China stepped up its crackdown today against the banned Falun Gong spiritual movement, which protested in silence for a sixth consecutive day, by passing a law that opens the way for death sentences for group leaders.
Police hauled away several dozen protesters as hundreds of tourists enjoying a bright autumn day on Tiananmen Square looked on. There apparently was no repeat of Thursday's violence when police beat, kicked, bloodied and yanked the hair of several elderly protesters.
By a unanimous vote, the 114-member executive committee of the National People's Congress ruled that leaders of religious cults may be prosecuted for murder and endangering national security--two of China's most serious crimes. The government characterized Falun Gong as a "cult" on Thursday, asserting that 1,400 people have died as a result of their involvement in the Buddhist-like spiritual movement. The government charges that most those deaths were a result of Falun Gong encouraging its followers to stop going to the doctor--a charge denied by Li Hongzhi, Falun Gong's leader, who is based in the New York borough of Queens.
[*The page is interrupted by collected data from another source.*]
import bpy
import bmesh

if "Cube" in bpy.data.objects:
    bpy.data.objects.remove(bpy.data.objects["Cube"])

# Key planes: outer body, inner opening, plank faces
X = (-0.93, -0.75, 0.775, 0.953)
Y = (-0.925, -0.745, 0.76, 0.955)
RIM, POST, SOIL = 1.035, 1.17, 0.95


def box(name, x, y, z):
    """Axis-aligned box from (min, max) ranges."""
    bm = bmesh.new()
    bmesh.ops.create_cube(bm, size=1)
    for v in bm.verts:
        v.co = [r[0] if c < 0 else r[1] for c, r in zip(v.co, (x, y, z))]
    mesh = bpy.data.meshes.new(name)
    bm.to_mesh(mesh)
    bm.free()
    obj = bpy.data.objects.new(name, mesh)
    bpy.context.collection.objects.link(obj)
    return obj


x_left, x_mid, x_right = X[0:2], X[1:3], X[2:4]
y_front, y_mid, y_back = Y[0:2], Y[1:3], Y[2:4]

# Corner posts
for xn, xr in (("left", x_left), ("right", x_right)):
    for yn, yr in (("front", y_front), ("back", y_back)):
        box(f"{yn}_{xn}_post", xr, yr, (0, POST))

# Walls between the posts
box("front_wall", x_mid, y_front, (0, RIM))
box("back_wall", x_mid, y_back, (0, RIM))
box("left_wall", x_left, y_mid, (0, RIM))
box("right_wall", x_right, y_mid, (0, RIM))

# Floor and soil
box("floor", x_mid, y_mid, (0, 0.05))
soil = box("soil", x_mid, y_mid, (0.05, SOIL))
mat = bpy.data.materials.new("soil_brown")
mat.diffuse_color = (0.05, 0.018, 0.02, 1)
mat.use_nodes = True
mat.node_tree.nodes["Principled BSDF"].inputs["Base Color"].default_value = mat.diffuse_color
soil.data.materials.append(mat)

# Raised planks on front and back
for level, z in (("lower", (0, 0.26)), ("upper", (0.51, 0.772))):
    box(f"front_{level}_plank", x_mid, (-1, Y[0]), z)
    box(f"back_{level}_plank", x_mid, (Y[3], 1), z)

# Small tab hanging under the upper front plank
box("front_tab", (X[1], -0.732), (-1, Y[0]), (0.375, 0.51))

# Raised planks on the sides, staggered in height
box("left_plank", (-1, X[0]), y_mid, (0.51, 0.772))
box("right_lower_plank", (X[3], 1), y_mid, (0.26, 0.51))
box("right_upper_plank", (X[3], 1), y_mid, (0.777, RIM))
"The decision says that courts, prosecutors, police and administrative judicial organs must be on full alert for cult activities and smash them rigorously in accordance with the law," the official New China News Agency reported. In a sign of the government's willingness to impose the harshest possible measures on movement leaders, the news agency mentioned the case of Liu Jiaguo, the leader of a popular group called Principal God in Hunan province. Liu was charged with raping 11 women and executed.
Today's vote marked another step in China's troubled campaign to suppress the Falun Gong movement--which preaches conventional morality and believes its practice is beneficial to the body's qi, or fundamental energy. The suppression campaign began on July 22 and has dominated China's state-controlled airwaves and newspapers ever since.
The persistent protests and the fact that thousands of Falun Gong followers have come to Beijing in recent weeks to oppose the ban are signs that the government is having difficulty crushing the movement. More than 3,000 people have been arrested in Beijing in the last month, and the Beijing Morning Post reported today that police discovered 201 Falun Gong practitioners living illegally in rented rooms in the city during a mid-October sweep.
The crackdown's difficulty apparently stems from two sources. First, after 20 years of economic reforms and unprecedented personal freedom, Chinese people are much less easily cowed by government dictates than before. Second, because of widespread corruption and a crisis in its own values, the Communist Party simply isn't as effective as it used to be at smashing organizations such as Falun Gong, especially when they do not appear to challenge the state directly.
In an attempt to convince Communist Party faithful that Falun Gong constitutes a clear and present danger to China's national security, the New China News Agency quoted Chinese legislators as saying the movement's challenge to the party is "unprecedented in the 50-year history of the People's Republic in terms of the size of its organization, its influence, number of illegal publications as well as the damages it brought to the society."
CAPTION: Military police usher Falun Gong members into a van in Tiananmen Square, where protests continued for a sixth day.